Click here to Skip to main content
Rate this: bad
good
Please Sign up or sign in to vote.
See more: C++ C
Hi all, is there any automated way to insert macro into start of function body?
 
Let's say I have macro:
 
#define WRITE_LINE printf("%s - %d\n", __FUNCTION__, __LINE__);
 
And a function:
 
void foo()
{
  DoSomething();
}
 
What I want is somehow modify all functions in VisualStudio 2005 project to have it like follows:
 
void foo()
{
  WRITE_LINE
  DoSomething();
}
 
Is it possible?
 
Thank you
Posted 16-Dec-11 2:21am
Edited 16-Dec-11 2:38am
v2
Comments
Pranit Kothari at 16-Dec-11 7:35am
   
My 5!
Albert Holguin at 16-Dec-11 9:44am
   
Side note... if you did this to every function/method... you would have a HUGE number of lines printed.
Pranit Kothari at 16-Dec-11 9:54am
   
Albert, why I cannot vote 5 to comment! (;Disappointed;)
Albert Holguin at 16-Dec-11 14:33pm
   
Thanks, just pointing out the obvious... :)
Rate this: bad
good
Please Sign up or sign in to vote.

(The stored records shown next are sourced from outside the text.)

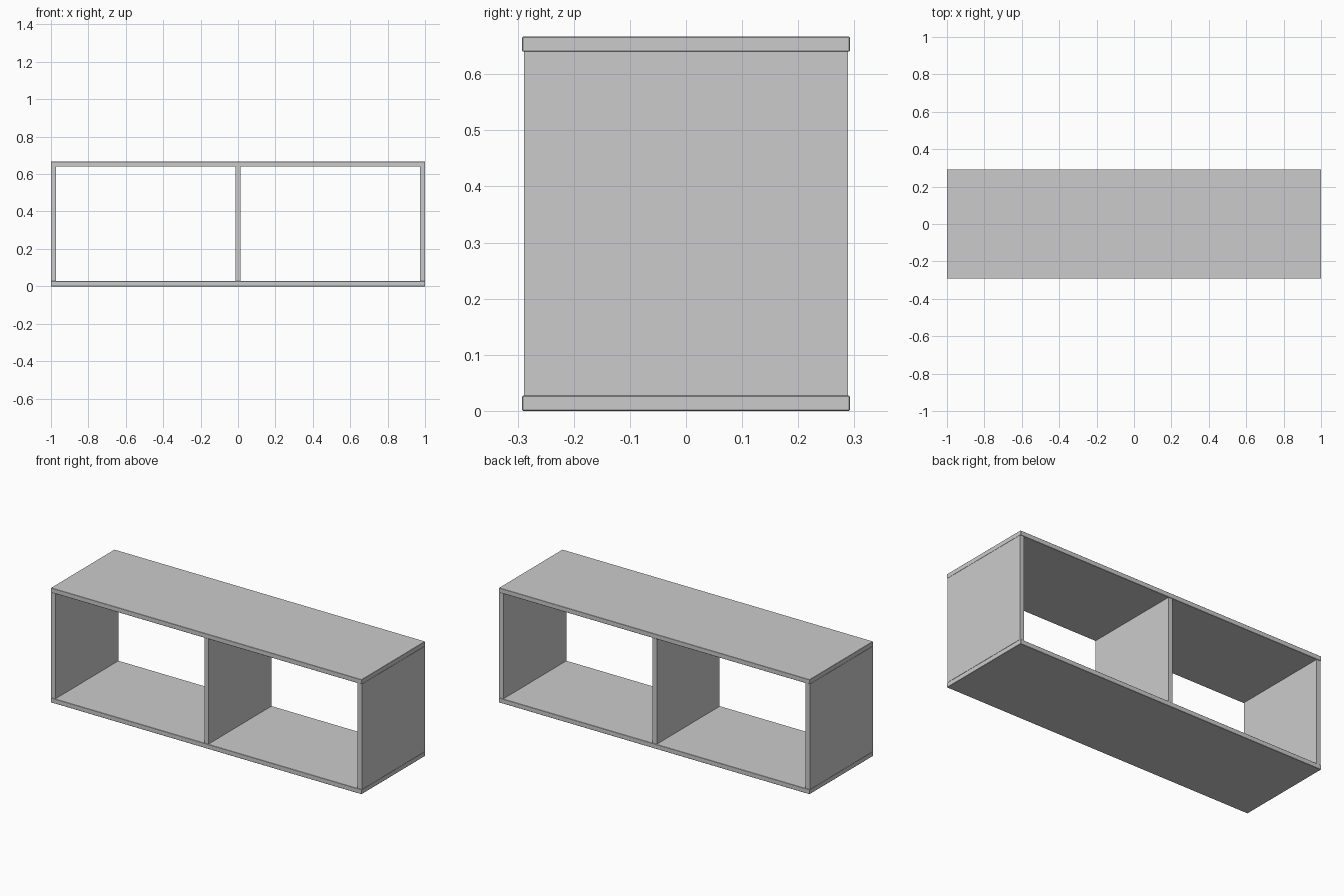
import bpy

if "Cube" in bpy.data.objects:
    bpy.data.objects.remove(bpy.data.objects["Cube"])


def board(name, x, y, z, bevel=0.0):
    """Box spanning the given (min, max) ranges, with an optional small edge bevel."""
    bpy.ops.mesh.primitive_cube_add(size=1, location=[sum(r) / 2 for r in (x, y, z)])
    ob = bpy.context.object
    ob.name = name
    ob.scale = [r[1] - r[0] for r in (x, y, z)]
    bpy.ops.object.transform_apply(location=False, rotation=False, scale=True)
    if bevel:
        mod = ob.modifiers.new("edge_bevel", 'BEVEL')
        mod.width = bevel
        mod.segments = 1
    return ob


T = 0.027          # board thickness
H = 0.667          # total height
D = 0.292          # half depth of top and bottom
INNER_D = 0.289    # half depth of the uprights

# Horizontal boards
board("bottom_board", (-1, 1), (-D, D), (0, T), 0.0015)
board("top_board", (-1, 1), (-D, D), (H - T, H), 0.0015)

# Uprights: two sides and the central divider
for name, cx in (("left_side", -1 + T / 2), ("divider", -0.001), ("right_side", 1 - T / 2)):
    board(name, (cx - T / 2, cx + T / 2), (-INNER_D, INNER_D), (T, H - T))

Solution 3

Well what OS are you using? You cannot exactly enter a macro but you can use a special function that gets called when ever a function gets called.
In windows this function is called _penter.
Suppose you have a function called void foo();
 
At the call site it is foo();
With a special compiler setting you can turn the call to
 
_penter();
foo();
_pexit();
 
_penter and _pexit are special functions that the VC++ compiler inserts, if you enable the setting. If you want you can do anything in this _penter(). But be aware of the performance impact.
 
A Simple Profiler using the Visual Studio C/C++ Compiler and DIA SDK[^]
 
This article describes it.
 
There is a similar functionality for GCC also.
  Permalink  
v3
Rate this: bad
good
Please Sign up or sign in to vote.

Solution 1

Don't think I've ever seen a way to do this within Studio, but it would probably be easy enough to accomplish using a script. You would have to parse out and identify the function/method definitions first then add your macro line. Most of the work, as you might be able to guess, would be in correctly identifying a new function/method (but it still wouldn't be too hard).
  Permalink  
Comments
Pranit Kothari at 16-Dec-11 9:59am
   
Correct, if he doesn't need it at run-time this will work..
4! (-1 --> will not be a solution for runtime)
Albert Holguin at 16-Dec-11 14:33pm
   
Well, you can't add a macro at run-time... that doesn't make any sense.
Rate this: bad
good
Please Sign up or sign in to vote.

Solution 2

While you can surely instrument your code as described in Solution 1, if your program already has so many functions that you don't want to do this manually, then it is definitely a bad idea to print out every call of every function like that - you'll be surprised to see just how many calls that will be, and the printing might significantly slow your program as well, since printf is a rather slow function.
 
For all practical purposes you will always have to manually enable or disable (comment out) these commands, or you will be swamped with so much text that it is simply not of any use for you. Doing this unchecked is on the same lines as trying to download the internet Wink | ;)
  Permalink  
Rate this: bad
good
Please Sign up or sign in to vote.

Solution 4

Hi (Dusan*2),
 
If you are developing with one of the more recent versions of Microsoft Visual Studio then you could use Regular Expressions[^]
 
A basic regular expression that would potentially match the function you provided in your code sample... might look something like:
 
Find:
:a[(]*[)]\n[{]
 
Replace:
\1\n{\n\tWRITE_LINE
 
The regular expression could probably be improved... my sample above would probably only match indent styles that put the bracket on the second line. The '\n' line break should probably be optional. Feel free to improve it.
 
Don't forget to backup your project before performing a large 'Find and Replace'. The Visual Studio editor is unable to track/undo some large multi-text replacements. You should get a warning prompt before attempting to update multiple files.
 
Best Wishes,
-David Delaune
  Permalink  
v3

This content, along with any associated source code and files, is licensed under The Code Project Open License (CPOL)

  Print Answers RSS
0 DamithSL 320
1 OriginalGriff 235
2 Afzaal Ahmad Zeeshan 154
3 Sergey Alexandrovich Kryukov 147
4 BillWoodruff 135
0 OriginalGriff 7,510
1 DamithSL 5,494
2 Sergey Alexandrovich Kryukov 4,954
3 Maciej Los 4,936
4 Kornfeld Eliyahu Peter 4,514


Advertise | Privacy | Mobile
Web02 | 2.8.141223.1 | Last Updated 17 Dec 2011
Copyright © CodeProject, 1999-2014
All Rights Reserved. Terms of Service
Layout: fixed | fluid

CodeProject, 503-250 Ferrand Drive Toronto Ontario, M3C 3G8 Canada +1 416-849-8900 x 100